======== STORED DATA ========
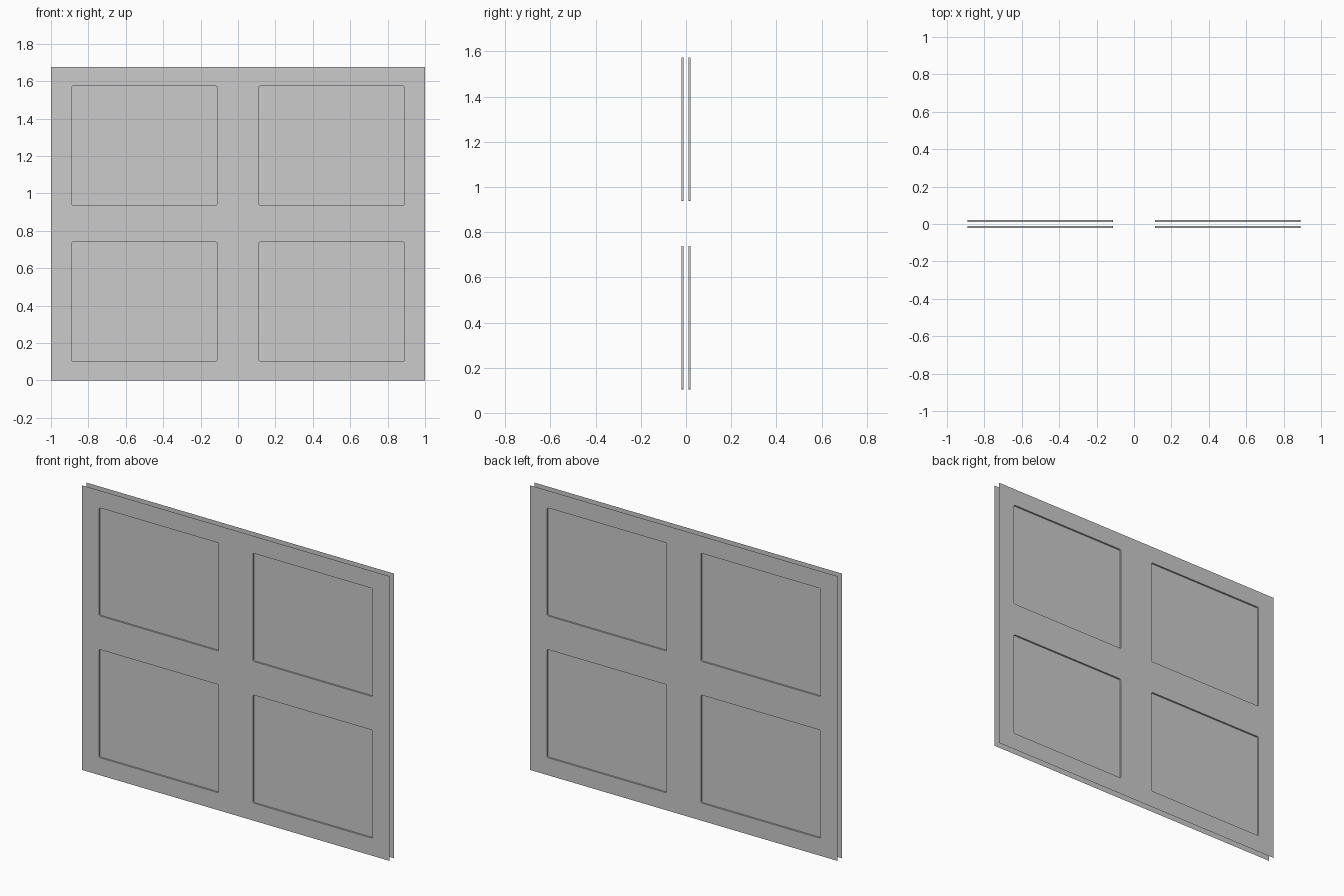
import bpy, bmesh, math
from mathutils import Vector

if "Cube" in bpy.data.objects:
    bpy.data.objects.remove(bpy.data.objects["Cube"])

W, H = 1.0, 1.675            # half width, height
Y_FACE, Y_FLOOR = 0.0205, 0.0105
COLUMNS = [(-0.89, -0.111), (0.111, 0.89)]
ROWS = [(0.103, 0.739), (0.937, 1.573)]
R = 0.008                    # panel corner radius


def rounded_rect(x0, x1, z0, z1, r, steps=3):
    pts = []
    corners = [(x1 - r, z1 - r), (x0 + r, z1 - r), (x0 + r, z0 + r), (x1 - r, z0 + r)]
    for i, (cx, cz) in enumerate(corners):
        for k in range(steps + 1):
            a = math.pi / 2 * (i + k / steps)
            pts.append((cx + r * math.cos(a), cz + r * math.sin(a)))
    return pts


def face_towards(face, direction):
    face.normal_update()
    if face.normal.dot(direction) < 0:
        face.normal_flip()


def door_skin(name, side):
    bm = bmesh.new()
    out = Vector((0, side, 0))

    def loop(pts, y):
        return [bm.verts.new((x, side * y, z)) for x, z in pts]

    def ring(vs):
        return [bm.edges.new((v, vs[(i + 1) % len(vs)])) for i, v in enumerate(vs)]

    # Flat sheet with four openings
    edges = ring(loop([(-W, 0), (W, 0), (W, H), (-W, H)], Y_FACE))
    panels = []
    for x0, x1 in COLUMNS:
        for z0, z1 in ROWS:
            pts = rounded_rect(x0, x1, z0, z1, R)
            rim = loop(pts, Y_FACE)
            edges += ring(rim)
            panels.append((pts, rim, Vector(((x0 + x1) / 2, 0, (z0 + z1) / 2))))
    bmesh.ops.triangle_fill(bm, edges=edges, use_beauty=True, normal=out)
    for f in bm.faces:
        face_towards(f, out)

    # Recessed panels: walls and floor
    for pts, rim, centre in panels:
        base = loop(pts, Y_FLOOR)
        for i in range(len(rim)):
            j = (i + 1) % len(rim)
            wall = bm.faces.new((rim[i], rim[j], base[j], base[i]))
            inward = centre - wall.calc_center_median()
            inward.y = 0
            face_towards(wall, inward)
        face_towards(bm.faces.new(base), out)

    mesh = bpy.data.meshes.new(name)
    bm.to_mesh(mesh)
    bm.free()
    obj = bpy.data.objects.new(name, mesh)
    bpy.context.collection.objects.link(obj)


# Front and back skins of the panelled board
door_skin("front_panel_sheet", -1)
door_skin("back_panel_sheet", 1)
========
TASK TO COMPLETE:
Set down the data above word for word, leaving every picture out.

WRITTEN RESPONSE:
import bpy, bmesh, math
from mathutils import Vector

if "Cube" in bpy.data.objects:
    bpy.data.objects.remove(bpy.data.objects["Cube"])

W, H = 1.0, 1.675            # half width, height
Y_FACE, Y_FLOOR = 0.0205, 0.0105
COLUMNS = [(-0.89, -0.111), (0.111, 0.89)]
ROWS = [(0.103, 0.739), (0.937, 1.573)]
R = 0.008                    # panel corner radius


def rounded_rect(x0, x1, z0, z1, r, steps=3):
    pts = []
    corners = [(x1 - r, z1 - r), (x0 + r, z1 - r), (x0 + r, z0 + r), (x1 - r, z0 + r)]
    for i, (cx, cz) in enumerate(corners):
        for k in range(steps + 1):
            a = math.pi / 2 * (i + k / steps)
            pts.append((cx + r * math.cos(a), cz + r * math.sin(a)))
    return pts


def face_towards(face, direction):
    face.normal_update()
    if face.normal.dot(direction) < 0:
        face.normal_flip()


def door_skin(name, side):
    bm = bmesh.new()
    out = Vector((0, side, 0))

    def loop(pts, y):
        return [bm.verts.new((x, side * y, z)) for x, z in pts]

    def ring(vs):
        return [bm.edges.new((v, vs[(i + 1) % len(vs)])) for i, v in enumerate(vs)]

    # Flat sheet with four openings
    edges = ring(loop([(-W, 0), (W, 0), (W, H), (-W, H)], Y_FACE))
    panels = []
    for x0, x1 in COLUMNS:
        for z0, z1 in ROWS:
            pts = rounded_rect(x0, x1, z0, z1, R)
            rim = loop(pts, Y_FACE)
            edges += ring(rim)
            panels.append((pts, rim, Vector(((x0 + x1) / 2, 0, (z0 + z1) / 2))))
    bmesh.ops.triangle_fill(bm, edges=edges, use_beauty=True, normal=out)
    for f in bm.faces:
        face_towards(f, out)

    # Recessed panels: walls and floor
    for pts, rim, centre in panels:
        base = loop(pts, Y_FLOOR)
        for i in range(len(rim)):
            j = (i + 1) % len(rim)
            wall = bm.faces.new((rim[i], rim[j], base[j], base[i]))
            inward = centre - wall.calc_center_median()
            inward.y = 0
            face_towards(wall, inward)
        face_towards(bm.faces.new(base), out)

    mesh = bpy.data.meshes.new(name)
    bm.to_mesh(mesh)
    bm.free()
    obj = bpy.data.objects.new(name, mesh)
    bpy.context.collection.objects.link(obj)


# Front and back skins of the panelled board
door_skin("front_panel_sheet", -1)
door_skin("back_panel_sheet", 1)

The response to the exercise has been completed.